Locate the string "rings" throughout the material and copy every line in which it occurs.

**Data in this exercise**
====================
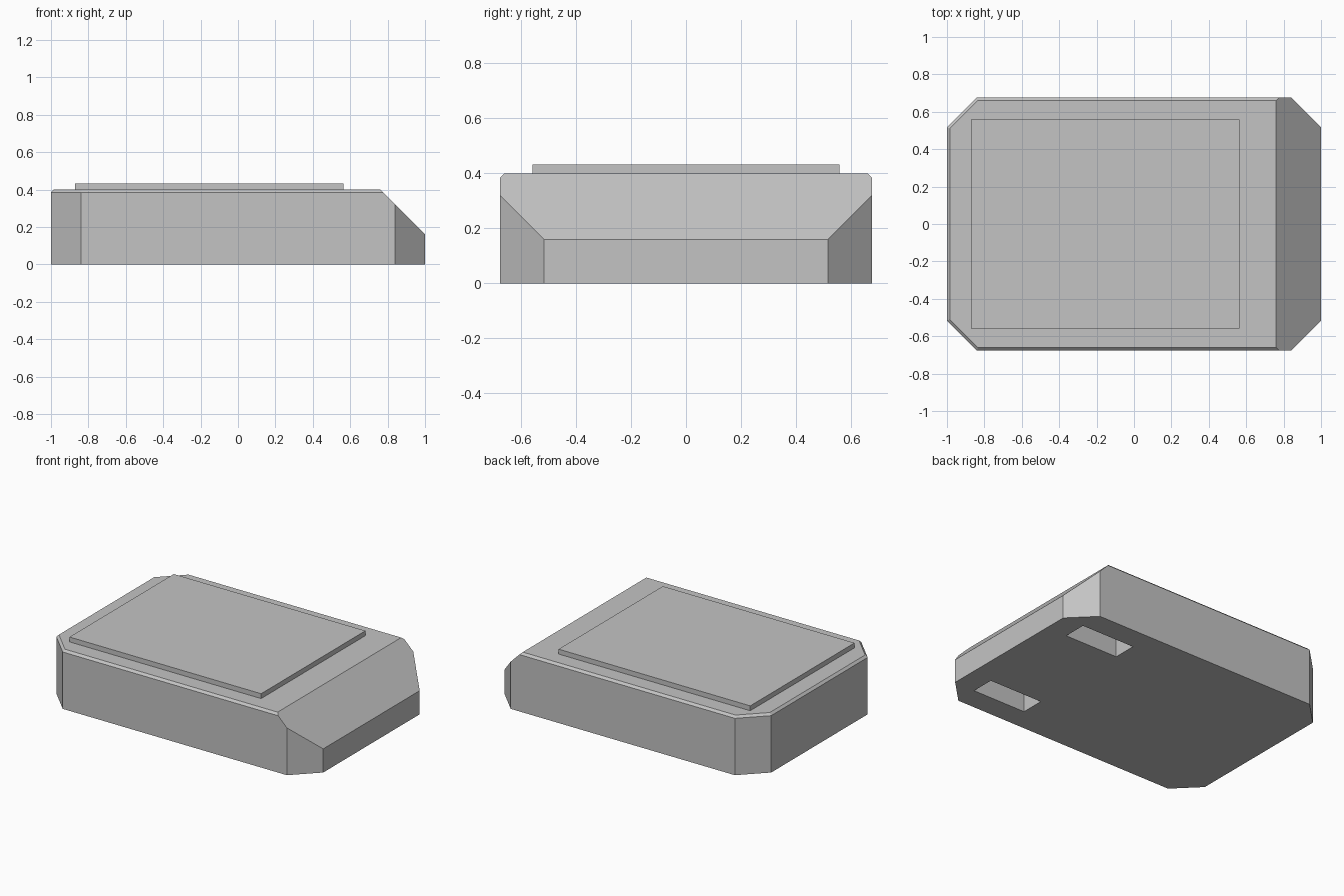
import bpy
import bmesh
from mathutils import Vector

HALF_X, HALF_Y, CORNER = 1.0, 0.676, 0.16
HEIGHT, RIM = 0.40, 0.015

cube = bpy.data.objects.get("Cube")
if cube:
    bpy.data.objects.remove(cube, do_unlink=True)

grey = bpy.data.materials.new("light_grey")
grey.use_nodes = True
colour = (0.55, 0.55, 0.55, 1)
grey.diffuse_color = colour
grey.node_tree.nodes["Principled BSDF"].inputs["Base Color"].default_value = colour


def make_object(name, bm):
    bmesh.ops.recalc_face_normals(bm, faces=bm.faces)
    mesh = bpy.data.meshes.new(name)
    bm.to_mesh(mesh)
    bm.free()
    mesh.materials.append(grey)
    obj = bpy.data.objects.new(name, mesh)
    bpy.context.collection.objects.link(obj)
    return obj


def box(name, low, high):
    low, high = Vector(low), Vector(high)
    bm = bmesh.new()
    bmesh.ops.create_cube(bm, size=1)
    bmesh.ops.scale(bm, vec=high - low, verts=bm.verts)
    bmesh.ops.translate(bm, vec=(low + high) / 2, verts=bm.verts)
    return make_object(name, bm)


def octagon(bm, inset, z):
    """Ring of a rectangle with cut corners."""
    x, y = HALF_X - inset, HALF_Y - inset
    cut = CORNER - inset * 0.59
    quarter = [(x, y - cut), (x - cut, y)]
    points = quarter + [(-a, b) for a, b in reversed(quarter)]
    points += [(-a, -b) for a, b in points]
    return [bm.verts.new((a, b, z)) for a, b in points]


# Body: cut-corner slab with a thin bevelled top rim
bm = bmesh.new()
rings = [octagon(bm, 0, 0), octagon(bm, 0, HEIGHT - RIM), octagon(bm, RIM, HEIGHT)]
for lower, upper in zip(rings, rings[1:]):
    for i in range(8):
        j = (i + 1) % 8
        bm.faces.new((lower[i], lower[j], upper[j], upper[i]))
bm.faces.new(rings[0])
bm.faces.new(rings[-1])

# Sloped end
bmesh.ops.bisect_plane(bm, geom=bm.verts[:] + bm.edges[:] + bm.faces[:],
                       plane_co=(HALF_X, 0, 0.16), plane_no=(1, 0, 1),
                       clear_outer=True)
bmesh.ops.holes_fill(bm, edges=[e for e in bm.edges if e.is_boundary], sides=0)
body = make_object("body", bm)

# Two pockets in the underside
for side, y in (("front", -0.44), ("back", 0.44)):
    cutter = box(side + "_pocket_cutter", (0.445, y - 0.08, -0.1), (0.845, y + 0.08, 0.16))
    cutter.hide_render = True
    cutter.hide_viewport = True
    cutter.display_type = 'WIRE'
    pocket = body.modifiers.new(side + "_pocket", 'BOOLEAN')
    pocket.operation = 'DIFFERENCE'
    pocket.solver = 'EXACT'
    pocket.object = cutter

# Bake the pockets into the body, then drop the cutters
bpy.context.view_layer.update()
evaluated = body.evaluated_get(bpy.context.evaluated_depsgraph_get())
baked = bpy.data.meshes.new_from_object(evaluated)
body.modifiers.clear()
body.data = baked
for side in ("front", "back"):
    bpy.data.objects.remove(bpy.data.objects[side + "_pocket_cutter"], do_unlink=True)

# Raised plate on top
box("top_plate", (-0.872, -0.558, HEIGHT), (0.564, 0.558, 0.433))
====================
**Response area**
rings = [octagon(bm, 0, 0), octagon(bm, 0, HEIGHT - RIM), octagon(bm, RIM, HEIGHT)]
for lower, upper in zip(rings, rings[1:]):
bm.faces.new(rings[0])
bm.faces.new(rings[-1])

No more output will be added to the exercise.